New drive planned to make public transport more attractive

Policy will help get people out of cars says Department of Transport secretary general

Ken Spratt told the Oireachtas Committee on Transport the new policy will differ  by focussing on making ‘active travel’ or public transport the most attractive option for travel. Photograph: iStock

Ken Spratt told the Oireachtas Committee on Transport the new policy will differ by focussing on making ‘active travel’ or public transport the most attractive option for travel. Photograph: iStock

 

The “core purpose” of the State’s forthcoming sustainable mobility policy will be to get people out of private cars and to use public transport, bicycles or walk, the secretary general of the Department of Transport has said.

Ken Spratt told the Oireachtas Committee on Transport the new policy will differ from the current policy Smarter Travel which has similar aims, by focussing on making “active travel” or public transport the most attractive option for travel.

Mr Spratt said the “primary focus of the new policy” will be to cater for daily travel needs by making sustainable modes “the smartest and most attractive choice”.

He said while the department was setting up an Office of Low Emission Vehicles – probably within the Sustainable Energy Authority of Ireland – the switch to electric vehicles was part of the Government’s strategy on climate change, not part of the sustainable mobility policy.

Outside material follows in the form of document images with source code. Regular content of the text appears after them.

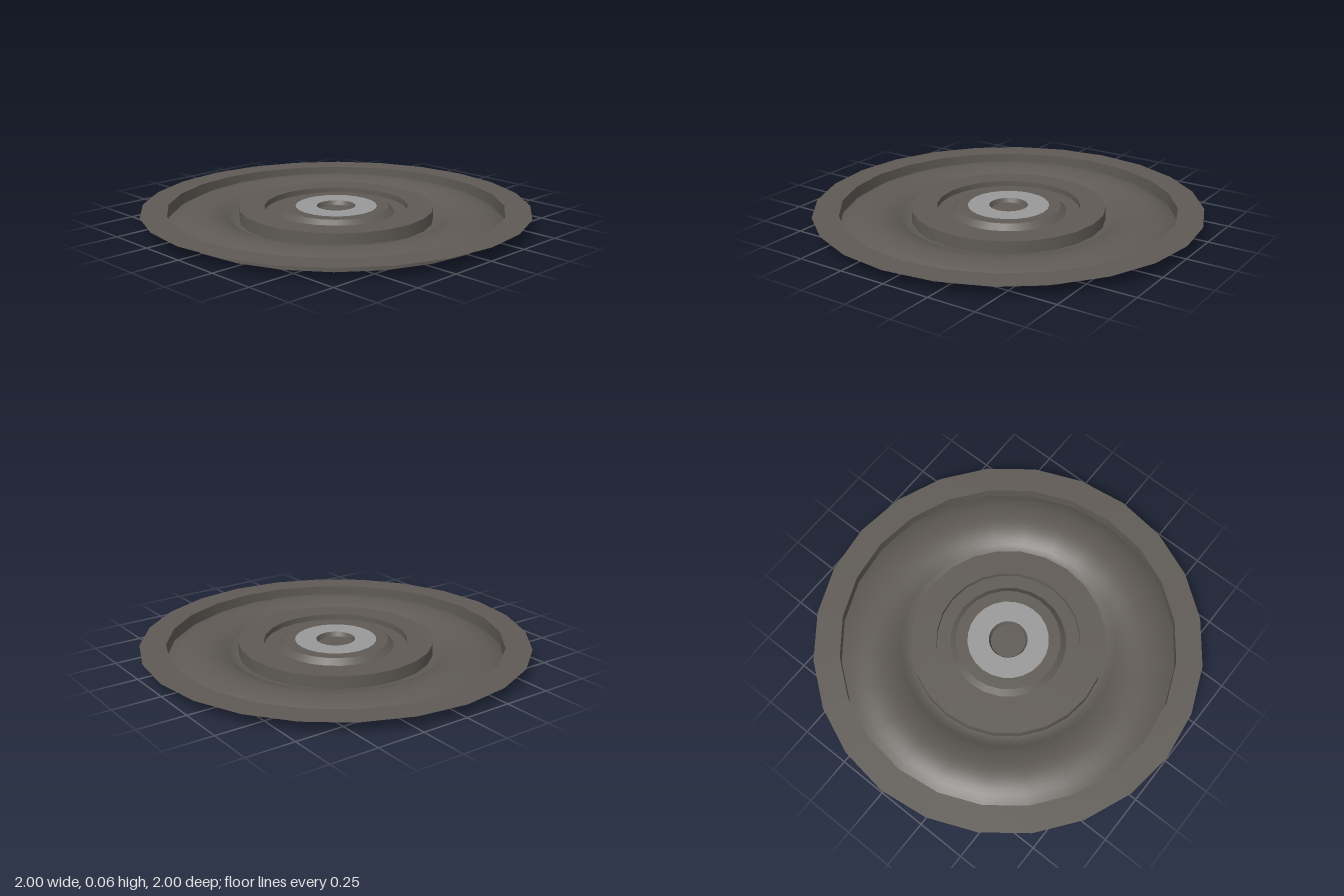
import * as THREE from 'three';

const SIDES = 24;
const TOP = 0.065;
const FLOOR = 0.036;

export function createModel() {
  const group = new THREE.Group();
  group.name = 'roundDish';

  const darkMetal = new THREE.MeshStandardMaterial({ color: 0x5f5a55, side: THREE.DoubleSide });
  darkMetal.name = 'dark metal';
  const paleMetal = new THREE.MeshStandardMaterial({ color: 0x999999, side: THREE.DoubleSide });
  paleMetal.name = 'pale metal';

  // One revolved sheet; points run from the outside inwards as [radius, height]
  const addRing = (name, points, material = darkMetal) => {
    const profile = points.map(([r, y]) => new THREE.Vector2(r, y));
    const mesh = new THREE.Mesh(new THREE.LatheGeometry(profile, SIDES), material);
    mesh.name = name;
    group.add(mesh);
  };

  // Outer flange and the wall below it
  addRing('flange', [[1, TOP], [0.866, TOP]]);
  addRing('outerWall', [[0.866, TOP], [0.866, 0]]);

  // Gently domed channel floor: a circular arc ending in a narrow flat lip
  const outer = 0.866, inner = 0.53, rise = 0.058, steps = 12;
  const half = (outer - inner) / 2;
  const radius = (half * half + rise * rise) / (2 * rise);
  const arc = [];
  for (let i = 0; i <= steps; i++) {
    const d = half * (1 - (2 * i) / steps);
    arc.push([(outer + inner) / 2 + d, Math.sqrt(radius * radius - d * d) - radius + rise]);
  }
  arc.push([0.5, 0]);
  addRing('domedChannel', arc);

  // Raised ring with a wall on each side
  addRing('raisedRingOuterWall', [[0.5, 0], [0.5, TOP]]);
  addRing('raisedRing', [[0.5, TOP], [0.37, TOP]]);
  addRing('raisedRingInnerWall', [[0.37, TOP], [0.37, FLOOR]]);

  // Groove and the bevelled hub
  addRing('groove', [[0.37, FLOOR], [0.3, FLOOR]]);
  addRing('hubBevel', [[0.3, FLOOR], [0.27, TOP]]);
  addRing('hubTop', [[0.27, TOP], [0.21, TOP]]);
  addRing('paleRing', [[0.21, TOP], [0.1, TOP]], paleMetal);

  // Sunken centre cap
  addRing('centreWall', [[0.1, TOP], [0.09, 0.042]]);
  addRing('centreCap', [[0.09, 0.042], [0, 0.042]]);

  return group;
}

He said active travel and public transport options were not only the most environmentally friendly options, but also the most socially inclusive and economically accessible.

Guiding principles

Mr Spratt told the committee the draft sustainable mobility policy was centred around three guiding principles:

The first of these was Safe and Green Mobility which will set out “an ambitious and comprehensive set of actions for the decarbonisation of public transport”.

The second was People Focused Mobility which looks at how to make sustainable mobility options accessible to everyone, particularly people with reduced mobility.

The third principle was Better Integrated Mobility which looks at better integrated sustainable transport and land-use planning, as well as examining smart transport solutions.

Mr Spratt said the Department has published a full report of the consultation process for the new policy and “we are now finalising the revised policy”.

Asked by Committee Chairman Kieran O’Malley where regional connectivity, roads and provision for those who wanted to retain a car came into Government plans, Mr Spratt said a further policy was being formulated by Government.

He said this policy, the National Investment Framework for Transport in Ireland (Nifti) had four priorities; regional access; protection and renewal of transport assets; mobility of people and goods in urban areas and decarbonisation.

Mr O’Donnell responded that provision for roads did not seem to be mentioned. Mr O’Donnell told Mr Spratt that many people were considering opting for electric vehicles but had concerns that when driving “across the country” they would not be able to recharge quickly and get home.

‘Very nervous’

In relation to the switch to electric vehicles Mr Spratt said the answer to the question “is enough being done” was “no”. He said charging infrastructure was important and he referred to the installation of chargers in apartment blocks, workplaces and tourism venues and attractions.

Senator Timmy Dooly said the committee had heard a lot about buses and replacing private cars, there was no amount of buses that could cater for all of the demand for transport from rural areas.

He said in his own base in Kerry people travelled to Tipperary; Galway; Shannon and Ennis among other places for work and “I don’t think you can put enough buses on the roads, quite frankly”. He said “people in rural Ireland get very nervous” when faced with the language around sustainable travel.